Reading in the paper about the library under threat that was emptied by its users cheered me up considerably. It’s a similar approach to the one taken by Andromeda Klein in the book by the same name, by Frank Portman, when she hopes to rescue all her favourite – albeit rather weird – books from being thrown out from the library for not being borrowed enough.
This is civil disobedience at its best. You don’t have to march or shout, and the police are not likely to attack you as you leave the library with your legal allowance of books. You’re just borrowing them. Keeping them safe.
It’s probably the same feeling I had when I spent so many 10 pences on deleted books from Offspring’s school library. I wanted to prevent them being binned, at least as much as I welcomed some cheap reads for myself. I know you have to prune belongings. You can’t keep getting new books in and find space for them if you don’t prune. But, this school library shifted books out in double quick time, when it would have been better use of resources not to buy some of them in the first place, or to have ‘got rid of’ them in a more suitable way than chucking them into a container in the school car park.
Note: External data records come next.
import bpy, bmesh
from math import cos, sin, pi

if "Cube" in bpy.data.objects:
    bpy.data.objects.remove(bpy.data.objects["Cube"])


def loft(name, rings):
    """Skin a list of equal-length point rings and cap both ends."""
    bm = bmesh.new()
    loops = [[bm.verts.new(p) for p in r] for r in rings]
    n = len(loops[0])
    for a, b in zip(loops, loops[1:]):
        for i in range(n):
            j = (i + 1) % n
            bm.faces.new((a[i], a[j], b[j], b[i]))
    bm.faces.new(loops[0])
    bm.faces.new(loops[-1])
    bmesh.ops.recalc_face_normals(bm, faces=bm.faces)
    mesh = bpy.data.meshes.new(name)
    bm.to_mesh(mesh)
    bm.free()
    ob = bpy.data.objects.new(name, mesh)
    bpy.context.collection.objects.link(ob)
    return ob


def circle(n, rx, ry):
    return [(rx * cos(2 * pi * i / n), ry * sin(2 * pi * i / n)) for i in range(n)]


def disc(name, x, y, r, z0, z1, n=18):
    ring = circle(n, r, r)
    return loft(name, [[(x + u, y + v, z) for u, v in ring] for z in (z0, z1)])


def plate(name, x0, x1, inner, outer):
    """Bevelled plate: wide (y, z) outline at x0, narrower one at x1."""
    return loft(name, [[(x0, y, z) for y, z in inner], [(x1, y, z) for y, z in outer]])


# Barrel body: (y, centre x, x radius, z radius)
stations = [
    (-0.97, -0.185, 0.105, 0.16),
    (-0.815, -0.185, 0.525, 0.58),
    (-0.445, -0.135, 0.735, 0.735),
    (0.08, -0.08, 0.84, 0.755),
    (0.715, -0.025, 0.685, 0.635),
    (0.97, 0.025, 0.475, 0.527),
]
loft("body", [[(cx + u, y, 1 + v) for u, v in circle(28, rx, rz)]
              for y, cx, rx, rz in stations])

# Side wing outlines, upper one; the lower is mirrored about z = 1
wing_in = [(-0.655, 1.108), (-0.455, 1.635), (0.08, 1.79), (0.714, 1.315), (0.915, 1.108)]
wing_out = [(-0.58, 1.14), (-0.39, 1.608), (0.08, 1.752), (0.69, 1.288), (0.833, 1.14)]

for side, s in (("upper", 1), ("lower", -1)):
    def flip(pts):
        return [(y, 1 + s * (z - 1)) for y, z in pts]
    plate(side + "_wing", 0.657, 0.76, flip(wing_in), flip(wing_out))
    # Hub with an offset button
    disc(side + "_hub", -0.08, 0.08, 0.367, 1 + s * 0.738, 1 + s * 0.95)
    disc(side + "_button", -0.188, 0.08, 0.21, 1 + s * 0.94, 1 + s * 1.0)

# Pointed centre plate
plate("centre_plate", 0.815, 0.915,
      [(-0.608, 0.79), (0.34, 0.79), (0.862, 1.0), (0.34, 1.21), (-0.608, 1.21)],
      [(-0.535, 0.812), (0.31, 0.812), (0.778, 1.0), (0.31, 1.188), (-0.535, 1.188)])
So I saved what I could. An encyclopaedia that Son carried home one volume at a time because it was so heavy, we kept while it was useful for school needs, and then managed to pass onto someone on Freecycle. I had thought it’d be far too difficult in this age of Wikipedia, so it felt doubly good that it had somewhere other than the tip to go to.
We weren’t so lucky with the government’s Millennium gift of a set of classics for every school library. They departed with no further ado before anyone much had even had long enough to ignore them. That was a well intentioned gift, but possibly not a marvellous one. Schools don’t do enough on classics to make anyone want to borrow them, and neither teachers nor parents are likely to enthuse a 14-year-old into Dickens, or ‘worse’.
Someone blogged recently about pulping books. She had run a small publishing company which had been bought out by someone bigger. But what to do with stock? It appears you can’t even give it away. My heart hurt reading this, but that’s probably nothing compared to what she must have felt.
And an author was asking on facebook recently what to do with all her foreign editions. You can give books away, but it costs money. And in many authors’ homes that’s not something they have spare. Put wonderful books in the recycling bin? Or landfill if the local authority hasn’t seen the light yet.
It’s irrational, but I want to save the lot. And you all know I don’t have the room to do that. But I could most likely manage ten library books if they needed a temporary refuge.